TASK DESCRIPTION: Output all of the lines below exactly, and leave out each image.

##### DATASET ENTRIES #####

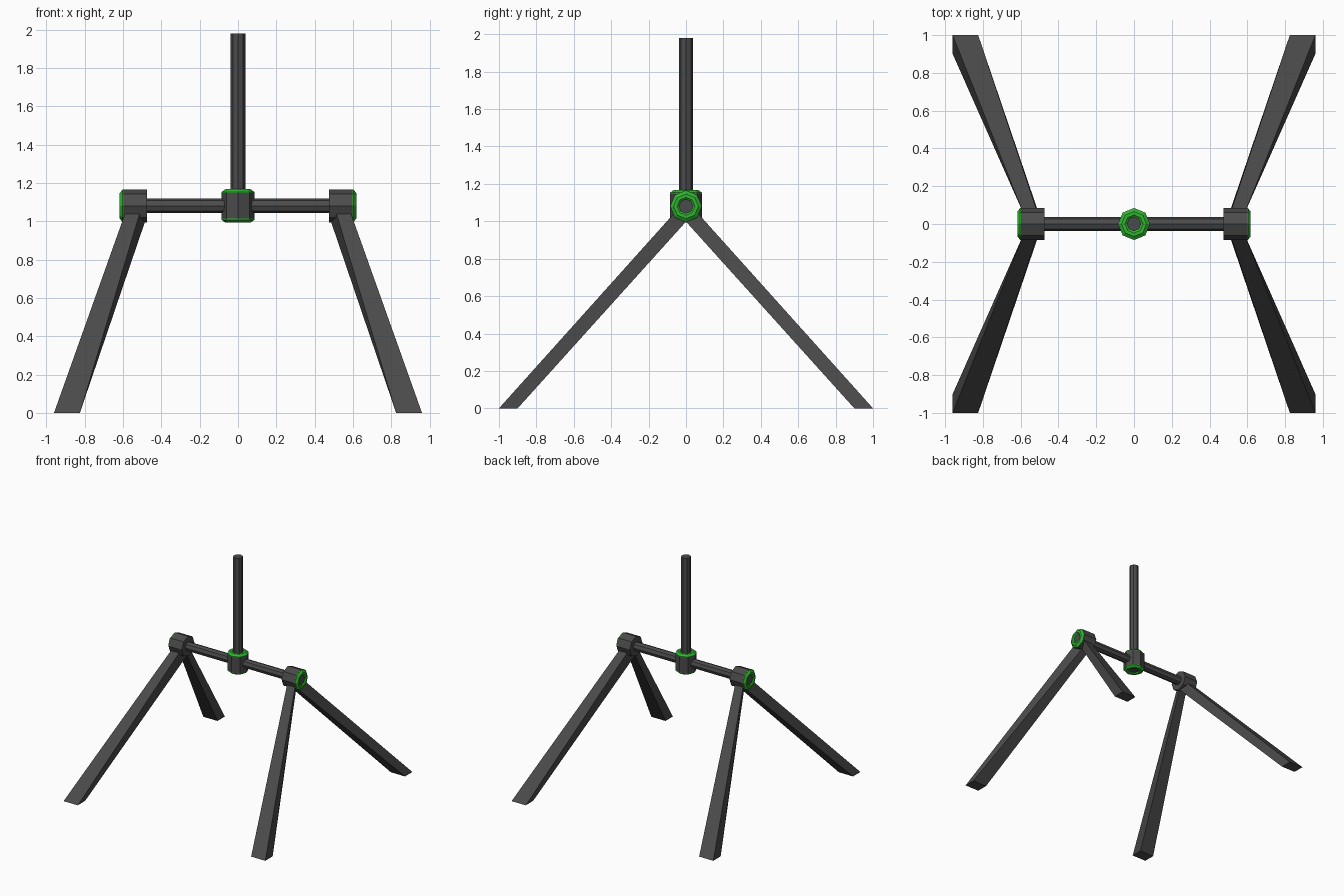
import bpy, bmesh, math
from mathutils import Matrix, Vector

if "Cube" in bpy.data.objects:
    bpy.data.objects.remove(bpy.data.objects["Cube"])

def material(name, rgb):
    m = bpy.data.materials.new(name)
    m.diffuse_color = (*rgb, 1)
    m.use_nodes = True
    m.node_tree.nodes["Principled BSDF"].inputs["Base Color"].default_value = m.diffuse_color
    return m

CHARCOAL = material("charcoal", (0.07, 0.07, 0.07))
GREEN = material("bright green", (0.03, 0.46, 0.03))
AXLE_Z, SIDES = 1.08, 8

def finish(name, bm, mats):
    bmesh.ops.recalc_face_normals(bm, faces=bm.faces)
    me = bpy.data.meshes.new(name)
    bm.to_mesh(me)
    bm.free()
    for m in mats:
        me.materials.append(m)
    ob = bpy.data.objects.new(name, me)
    bpy.context.collection.objects.link(ob)
    return ob

def turned(name, profile, matrix, green_from=None):
    """Spin a (radius, height) profile round z; faces beyond green_from become green."""
    bm = bmesh.new()
    rings = []
    for r, h in profile:
        rings.append([bm.verts.new((r * math.cos(2 * math.pi * i / SIDES),
                                    r * math.sin(2 * math.pi * i / SIDES), h))
                      for i in range(SIDES)])
    for a, b in zip(rings, rings[1:]):
        for i in range(SIDES):
            j = (i + 1) % SIDES
            bm.faces.new((a[i], a[j], b[j], b[i]))
    bm.faces.new(rings[0])
    bm.faces.new(rings[-1])
    if green_from is not None:
        for f in bm.faces:
            c = f.calc_center_median()
            f.material_index = int(abs(c.z) > green_from and len(f.verts) == 4)
    bm.transform(matrix)
    return finish(name, bm, [CHARCOAL, GREEN])

def along_x(x, side=1):
    return Matrix.Translation((x, 0, AXLE_Z)) @ Matrix.Rotation(side * math.pi / 2, 4, 'Y')

# crossbar and upright post
turned("crossbar", [(0.038, -0.6), (0.038, 0.6)], along_x(0))
turned("post", [(0.038, 0), (0.038, 0.9)], Matrix.Translation((0, 0, AXLE_Z)))

# chamfered green rim with a shallow dark socket
rim = [(0.085, 0.067), (0.085, 0.073), (0.066, 0.087), (0.048, 0.087), (0.038, 0.079)]
turned("centre_hub", [(r, -h) for r, h in reversed(rim)] + rim,
       Matrix.Translation((0, 0, AXLE_Z)), 0.0671)

# end hubs, rim only on the outer face
for side, label in ((-1, "left"), (1, "right")):
    turned(label + "_hub",
           [(0.086, -0.07), (0.086, 0.052)] + [(r, h - 0.015) for r, h in rim],
           along_x(side * 0.545, side), 0.0521).data
    hub = bpy.data.objects[label + "_hub"]
    for p in hub.data.polygons:          # inner face stays dark
        if p.center.x * side < 0.58:
            p.material_index = 0

# splayed, tapering legs: foot corners then matching hub corners
FOOT = [(0.96, 1.0, 0), (0.825, 1.0, 0), (0.825, 0.9, 0), (0.96, 0.9, 0)]
TOP = [(0.583, 0.05, 1.058), (0.508, 0.05, 1.058), (0.485, 0.0, 0.998), (0.555, 0.0, 0.998)]
for sx, lx in ((-1, "left"), (1, "right")):
    for sy, ly in ((-1, "front"), (1, "back")):
        bm = bmesh.new()
        lo, hi = [[bm.verts.new((x * sx, y * sy, z)) for x, y, z in ring] for ring in (FOOT, TOP)]
        bm.faces.new(lo)
        bm.faces.new(hi)
        for i in range(4):
            j = (i + 1) % 4
            bm.faces.new((lo[i], lo[j], hi[j], hi[i]))
        finish(f"{ly}_{lx}_leg", bm, [CHARCOAL])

#####

TASK RESULT:
import bpy, bmesh, math
from mathutils import Matrix, Vector

if "Cube" in bpy.data.objects:
    bpy.data.objects.remove(bpy.data.objects["Cube"])

def material(name, rgb):
    m = bpy.data.materials.new(name)
    m.diffuse_color = (*rgb, 1)
    m.use_nodes = True
    m.node_tree.nodes["Principled BSDF"].inputs["Base Color"].default_value = m.diffuse_color
    return m

CHARCOAL = material("charcoal", (0.07, 0.07, 0.07))
GREEN = material("bright green", (0.03, 0.46, 0.03))
AXLE_Z, SIDES = 1.08, 8

def finish(name, bm, mats):
    bmesh.ops.recalc_face_normals(bm, faces=bm.faces)
    me = bpy.data.meshes.new(name)
    bm.to_mesh(me)
    bm.free()
    for m in mats:
        me.materials.append(m)
    ob = bpy.data.objects.new(name, me)
    bpy.context.collection.objects.link(ob)
    return ob

def turned(name, profile, matrix, green_from=None):
    """Spin a (radius, height) profile round z; faces beyond green_from become green."""
    bm = bmesh.new()
    rings = []
    for r, h in profile:
        rings.append([bm.verts.new((r * math.cos(2 * math.pi * i / SIDES),
                                    r * math.sin(2 * math.pi * i / SIDES), h))
                      for i in range(SIDES)])
    for a, b in zip(rings, rings[1:]):
        for i in range(SIDES):
            j = (i + 1) % SIDES
            bm.faces.new((a[i], a[j], b[j], b[i]))
    bm.faces.new(rings[0])
    bm.faces.new(rings[-1])
    if green_from is not None:
        for f in bm.faces:
            c = f.calc_center_median()
            f.material_index = int(abs(c.z) > green_from and len(f.verts) == 4)
    bm.transform(matrix)
    return finish(name, bm, [CHARCOAL, GREEN])

def along_x(x, side=1):
    return Matrix.Translation((x, 0, AXLE_Z)) @ Matrix.Rotation(side * math.pi / 2, 4, 'Y')

# crossbar and upright post
turned("crossbar", [(0.038, -0.6), (0.038, 0.6)], along_x(0))
turned("post", [(0.038, 0), (0.038, 0.9)], Matrix.Translation((0, 0, AXLE_Z)))

# chamfered green rim with a shallow dark socket
rim = [(0.085, 0.067), (0.085, 0.073), (0.066, 0.087), (0.048, 0.087), (0.038, 0.079)]
turned("centre_hub", [(r, -h) for r, h in reversed(rim)] + rim,
       Matrix.Translation((0, 0, AXLE_Z)), 0.0671)

# end hubs, rim only on the outer face
for side, label in ((-1, "left"), (1, "right")):
    turned(label + "_hub",
           [(0.086, -0.07), (0.086, 0.052)] + [(r, h - 0.015) for r, h in rim],
           along_x(side * 0.545, side), 0.0521).data
    hub = bpy.data.objects[label + "_hub"]
    for p in hub.data.polygons:          # inner face stays dark
        if p.center.x * side < 0.58:
            p.material_index = 0

# splayed, tapering legs: foot corners then matching hub corners
FOOT = [(0.96, 1.0, 0), (0.825, 1.0, 0), (0.825, 0.9, 0), (0.96, 0.9, 0)]
TOP = [(0.583, 0.05, 1.058), (0.508, 0.05, 1.058), (0.485, 0.0, 0.998), (0.555, 0.0, 0.998)]
for sx, lx in ((-1, "left"), (1, "right")):
    for sy, ly in ((-1, "front"), (1, "back")):
        bm = bmesh.new()
        lo, hi = [[bm.verts.new((x * sx, y * sy, z)) for x, y, z in ring] for ring in (FOOT, TOP)]
        bm.faces.new(lo)
        bm.faces.new(hi)
        for i in range(4):
            j = (i + 1) % 4
            bm.faces.new((lo[i], lo[j], hi[j], hi[i]))
        finish(f"{ly}_{lx}_leg", bm, [CHARCOAL])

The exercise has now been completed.